''I'm a Republican, but that sort of thing just doesn't interest me,'' said a truck driver as he loaded cartons of milk on a dolly for a morning delivery.
Many who did watch rated it variously from a snoozer to somewhat interesting entertainment.
''I watched as little as possible. It was boring and orchestrated,'' remarked a businessman racing to work, briefcase in hand.
The predictable outcome and lack of suspense didn't help, most people said. One Chicagoan - not a teacher - said she'd rather see the money that was spent go for improved teacher salaries.
''Goldwater's speech was the hardest-hitting, but overall the convention was particularly undistinguished,'' commented Mort Denlow, a Chicago lawyer. ''It seemed like a love fest or a pep rally.''
But some of the oft-repeated GOP themes did strike a responsive chord with some Chicagoans. Republican Barbara Voigt said she felt the points made by GOP leaders on foreign policy and the lack of any need to apologize for United States behavior were ''good for Americans to hear.''
Did the convention persuade any independents or Democrats to vote the GOP ticket? ''I think they made quite a few good points, and I'm undecided,'' said Bobby Floyd, a Chicago subway worker who is black.
''I've been voting Democratic all my life, but I'm leaning more toward the Republicans this time,'' conceded Reginald McGhee as he stacked and weighed fresh chocolate-chip and sugar cookies for waiting customers at the Original Cookie Co.

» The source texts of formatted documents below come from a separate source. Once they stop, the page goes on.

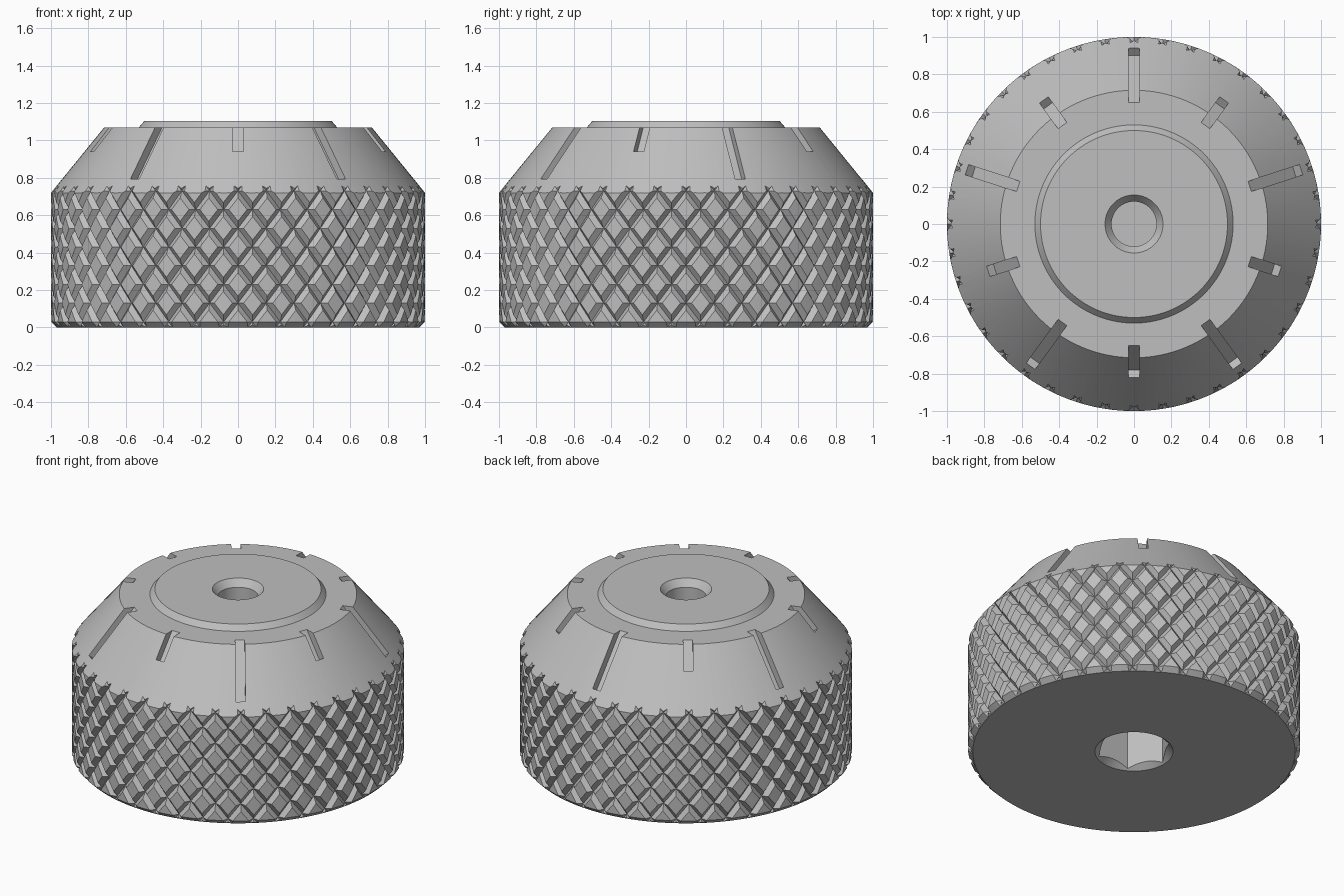
import bpy, bmesh, math
from mathutils import Matrix

cube = bpy.data.objects.get("Cube")
if cube:
    bpy.data.objects.remove(cube, do_unlink=True)

grey = bpy.data.materials.new("satin_grey")
grey.use_nodes = True
colour = (0.52, 0.52, 0.52, 1)
grey.diffuse_color = colour
grey.node_tree.nodes["Principled BSDF"].inputs["Base Color"].default_value = colour


def make_object(name, bm):
    bmesh.ops.recalc_face_normals(bm, faces=bm.faces)
    mesh = bpy.data.meshes.new(name)
    bm.to_mesh(mesh)
    bm.free()
    mesh.materials.append(grey)
    obj = bpy.data.objects.new(name, mesh)
    bpy.context.collection.objects.link(obj)
    return obj


def revolve(name, profile, sides):
    bm = bmesh.new()
    verts = [bm.verts.new((r, 0, z)) for r, z in profile]
    edges = [bm.edges.new(pair) for pair in zip(verts, verts[1:])]
    bmesh.ops.spin(bm, geom=verts + edges, axis=(0, 0, 1), cent=(0, 0, 0),
                   angle=math.tau, steps=sides, use_merge=True)
    bmesh.ops.remove_doubles(bm, verts=bm.verts, dist=1e-5)
    return make_object(name, bm)


def boolean(target, cutter, operation):
    cutter.hide_render = True
    mod = target.modifiers.new(cutter.name, "BOOLEAN")
    mod.operation = operation
    mod.solver = "EXACT"
    mod.object = cutter
    bpy.context.view_layer.objects.active = target
    bpy.ops.object.modifier_apply(modifier=mod.name)
    bpy.data.objects.remove(cutter, do_unlink=True)


# Knob body: bottom recess, flared rim, cone, raised disc and blind hole
RIM_Z, TOP_Z, TOP_R = 0.72, 1.07, 0.715
slope = (TOP_Z - RIM_Z) / (1 - TOP_R)
over = 0.04
knob = revolve("knurled_knob", [
    (0, 0.04), (0.19, 0.04), (0.235, 0), (0.97, 0),
    (1 + over, 0.03 + over), (1 + over, RIM_Z - over * slope),
    (TOP_R, TOP_Z), (0.53, TOP_Z), (0.5, 1.105),
    (0.155, 1.105), (0.12, 1.06), (0.12, 0.75), (0, 0.75)], 128)

# Knurled drum: two crossing families of V grooves on a diamond lattice
COUNT, ROW, DEPTH, HALF = 40, 0.1, 0.03, 0.19
steps = [0, HALF, 0.5, 1 - HALF, 1]
bm = bmesh.new()
points = {}


def lattice(u, v):
    if u >= COUNT:
        u, v = u - COUNT, v + COUNT
    key = (round(u, 3), round(v, 3))
    if key not in points:
        in_groove = key[0] % 1 == 0 or key[1] % 1 == 0
        r = 1 - DEPTH if in_groove else 1
        a = (u - v) * math.pi / COUNT - math.pi / 2
        points[key] = bm.verts.new((r * math.cos(a), r * math.sin(a), 0.73 + (u + v) * ROW))
    return points[key]


for u in range(COUNT):
    for s in range(-10, 2):
        for i in range(4):
            for j in range(4):
                v = s - u
                a, b, c, d = [lattice(u + steps[i + p], v + steps[j + q])
                              for p, q in ((0, 0), (1, 0), (1, 1), (0, 1))]
                # Split so the crease runs out of each groove crossing
                tris = ((a, b, c), (a, c, d)) if i == j else ((a, b, d), (b, c, d))
                for tri in tris:
                    bm.faces.new(tri)

# Close the drum with pointed ends that lie clear of the body
rim_edges = [e for e in bm.edges if e.is_boundary]
apex_low = bm.verts.new((0, 0, -1))
apex_high = bm.verts.new((0, 0, 2))
for e in rim_edges:
    bm.faces.new((*e.verts, apex_high if e.verts[0].co.z > 0.4 else apex_low))
boolean(knob, make_object("knurl_drum", bm), "INTERSECT")

# Indicator slots sunk into the cone, long and short in turn
tilt = math.atan(slope)
length, sunk, proud = 0.6, 0.05, 0.1
bm = bmesh.new()
for k in range(10):
    end_r = 0.82 if k % 2 else 0.94
    end_z = RIM_Z + (1 - end_r) * slope
    place = (Matrix.Rotation(math.radians(90 + 36 * k), 4, "Z")
             @ Matrix.Translation((end_r, 0, end_z))
             @ Matrix.Rotation(tilt, 4, "Y")
             @ Matrix.Translation((-length / 2, 0, (proud - sunk) / 2))
             @ Matrix.Diagonal((length, 0.057, proud + sunk, 1)))
    bmesh.ops.create_cube(bm, size=1, matrix=place)
boolean(knob, make_object("slot_cutters", bm), "DIFFERENCE")

# Hexagonal socket underneath
socket = revolve("hex_socket_cutter", [(0, -0.1), (0.225, -0.1), (0.225, 0.45), (0, 0.45)], 6)
boolean(knob, socket, "DIFFERENCE")

# Smooth the round surfaces, keep the machined edges sharp
bpy.ops.object.select_all(action="DESELECT")
knob.select_set(True)
bpy.context.view_layer.objects.active = knob
bpy.ops.object.shade_smooth_by_angle(angle=math.radians(20))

Student Chuck Bailey, who watched only a half-hour of the convention but liked what he saw, observed, ''Reagan doesn't take things sitting down - he goes for it.''